Write the records out once more, exactly as they are given.

================================

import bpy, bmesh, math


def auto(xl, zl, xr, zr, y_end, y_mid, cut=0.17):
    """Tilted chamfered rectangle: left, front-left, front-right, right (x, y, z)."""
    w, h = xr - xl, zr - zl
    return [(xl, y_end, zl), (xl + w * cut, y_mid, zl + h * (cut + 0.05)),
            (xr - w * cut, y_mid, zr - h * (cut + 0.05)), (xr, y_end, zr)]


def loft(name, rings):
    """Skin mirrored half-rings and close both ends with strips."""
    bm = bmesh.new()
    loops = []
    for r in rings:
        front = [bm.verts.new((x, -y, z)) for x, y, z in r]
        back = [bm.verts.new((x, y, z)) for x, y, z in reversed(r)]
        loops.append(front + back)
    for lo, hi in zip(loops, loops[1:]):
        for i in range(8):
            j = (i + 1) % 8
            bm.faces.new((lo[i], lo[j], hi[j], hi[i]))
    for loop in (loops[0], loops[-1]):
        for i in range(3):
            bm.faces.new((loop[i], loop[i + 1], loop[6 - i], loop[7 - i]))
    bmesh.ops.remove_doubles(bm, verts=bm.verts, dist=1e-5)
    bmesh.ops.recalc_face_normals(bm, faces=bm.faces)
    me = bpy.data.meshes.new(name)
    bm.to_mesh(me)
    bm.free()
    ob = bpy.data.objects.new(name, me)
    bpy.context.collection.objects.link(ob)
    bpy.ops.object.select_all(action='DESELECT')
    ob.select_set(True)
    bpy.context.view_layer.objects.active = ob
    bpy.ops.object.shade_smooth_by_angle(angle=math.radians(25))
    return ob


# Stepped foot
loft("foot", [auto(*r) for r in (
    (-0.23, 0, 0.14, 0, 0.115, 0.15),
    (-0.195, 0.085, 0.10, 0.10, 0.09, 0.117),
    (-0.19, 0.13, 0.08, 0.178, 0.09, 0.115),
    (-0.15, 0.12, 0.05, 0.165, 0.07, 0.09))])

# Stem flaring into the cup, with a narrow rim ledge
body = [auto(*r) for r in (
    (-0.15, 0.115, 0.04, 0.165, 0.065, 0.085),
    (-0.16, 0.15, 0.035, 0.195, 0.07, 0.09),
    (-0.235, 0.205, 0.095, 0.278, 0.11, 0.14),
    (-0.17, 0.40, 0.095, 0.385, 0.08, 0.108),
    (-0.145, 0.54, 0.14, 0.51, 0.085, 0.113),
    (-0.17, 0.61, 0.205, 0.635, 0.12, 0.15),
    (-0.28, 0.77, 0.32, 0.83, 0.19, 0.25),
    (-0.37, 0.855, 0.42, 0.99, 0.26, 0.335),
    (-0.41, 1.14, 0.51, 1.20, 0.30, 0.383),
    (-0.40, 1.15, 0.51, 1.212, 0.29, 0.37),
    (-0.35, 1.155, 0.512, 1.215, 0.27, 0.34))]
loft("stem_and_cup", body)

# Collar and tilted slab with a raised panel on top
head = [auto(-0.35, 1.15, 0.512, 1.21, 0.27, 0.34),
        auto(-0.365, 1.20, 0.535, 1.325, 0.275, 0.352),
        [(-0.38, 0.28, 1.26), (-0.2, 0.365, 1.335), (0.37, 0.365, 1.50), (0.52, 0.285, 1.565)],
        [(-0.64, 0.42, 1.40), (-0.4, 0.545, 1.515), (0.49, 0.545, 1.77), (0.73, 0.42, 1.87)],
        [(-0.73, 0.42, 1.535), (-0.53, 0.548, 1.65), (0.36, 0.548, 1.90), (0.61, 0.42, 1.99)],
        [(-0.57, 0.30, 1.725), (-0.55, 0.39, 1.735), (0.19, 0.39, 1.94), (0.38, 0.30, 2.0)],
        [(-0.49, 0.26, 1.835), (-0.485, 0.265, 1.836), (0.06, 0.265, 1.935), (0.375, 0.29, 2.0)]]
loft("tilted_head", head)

================================

EXPECTED ANSWER:
import bpy, bmesh, math


def auto(xl, zl, xr, zr, y_end, y_mid, cut=0.17):
    """Tilted chamfered rectangle: left, front-left, front-right, right (x, y, z)."""
    w, h = xr - xl, zr - zl
    return [(xl, y_end, zl), (xl + w * cut, y_mid, zl + h * (cut + 0.05)),
            (xr - w * cut, y_mid, zr - h * (cut + 0.05)), (xr, y_end, zr)]


def loft(name, rings):
    """Skin mirrored half-rings and close both ends with strips."""
    bm = bmesh.new()
    loops = []
    for r in rings:
        front = [bm.verts.new((x, -y, z)) for x, y, z in r]
        back = [bm.verts.new((x, y, z)) for x, y, z in reversed(r)]
        loops.append(front + back)
    for lo, hi in zip(loops, loops[1:]):
        for i in range(8):
            j = (i + 1) % 8
            bm.faces.new((lo[i], lo[j], hi[j], hi[i]))
    for loop in (loops[0], loops[-1]):
        for i in range(3):
            bm.faces.new((loop[i], loop[i + 1], loop[6 - i], loop[7 - i]))
    bmesh.ops.remove_doubles(bm, verts=bm.verts, dist=1e-5)
    bmesh.ops.recalc_face_normals(bm, faces=bm.faces)
    me = bpy.data.meshes.new(name)
    bm.to_mesh(me)
    bm.free()
    ob = bpy.data.objects.new(name, me)
    bpy.context.collection.objects.link(ob)
    bpy.ops.object.select_all(action='DESELECT')
    ob.select_set(True)
    bpy.context.view_layer.objects.active = ob
    bpy.ops.object.shade_smooth_by_angle(angle=math.radians(25))
    return ob


# Stepped foot
loft("foot", [auto(*r) for r in (
    (-0.23, 0, 0.14, 0, 0.115, 0.15),
    (-0.195, 0.085, 0.10, 0.10, 0.09, 0.117),
    (-0.19, 0.13, 0.08, 0.178, 0.09, 0.115),
    (-0.15, 0.12, 0.05, 0.165, 0.07, 0.09))])

# Stem flaring into the cup, with a narrow rim ledge
body = [auto(*r) for r in (
    (-0.15, 0.115, 0.04, 0.165, 0.065, 0.085),
    (-0.16, 0.15, 0.035, 0.195, 0.07, 0.09),
    (-0.235, 0.205, 0.095, 0.278, 0.11, 0.14),
    (-0.17, 0.40, 0.095, 0.385, 0.08, 0.108),
    (-0.145, 0.54, 0.14, 0.51, 0.085, 0.113),
    (-0.17, 0.61, 0.205, 0.635, 0.12, 0.15),
    (-0.28, 0.77, 0.32, 0.83, 0.19, 0.25),
    (-0.37, 0.855, 0.42, 0.99, 0.26, 0.335),
    (-0.41, 1.14, 0.51, 1.20, 0.30, 0.383),
    (-0.40, 1.15, 0.51, 1.212, 0.29, 0.37),
    (-0.35, 1.155, 0.512, 1.215, 0.27, 0.34))]
loft("stem_and_cup", body)

# Collar and tilted slab with a raised panel on top
head = [auto(-0.35, 1.15, 0.512, 1.21, 0.27, 0.34),
        auto(-0.365, 1.20, 0.535, 1.325, 0.275, 0.352),
        [(-0.38, 0.28, 1.26), (-0.2, 0.365, 1.335), (0.37, 0.365, 1.50), (0.52, 0.285, 1.565)],
        [(-0.64, 0.42, 1.40), (-0.4, 0.545, 1.515), (0.49, 0.545, 1.77), (0.73, 0.42, 1.87)],
        [(-0.73, 0.42, 1.535), (-0.53, 0.548, 1.65), (0.36, 0.548, 1.90), (0.61, 0.42, 1.99)],
        [(-0.57, 0.30, 1.725), (-0.55, 0.39, 1.735), (0.19, 0.39, 1.94), (0.38, 0.30, 2.0)],
        [(-0.49, 0.26, 1.835), (-0.485, 0.265, 1.836), (0.06, 0.265, 1.935), (0.375, 0.29, 2.0)]]
loft("tilted_head", head)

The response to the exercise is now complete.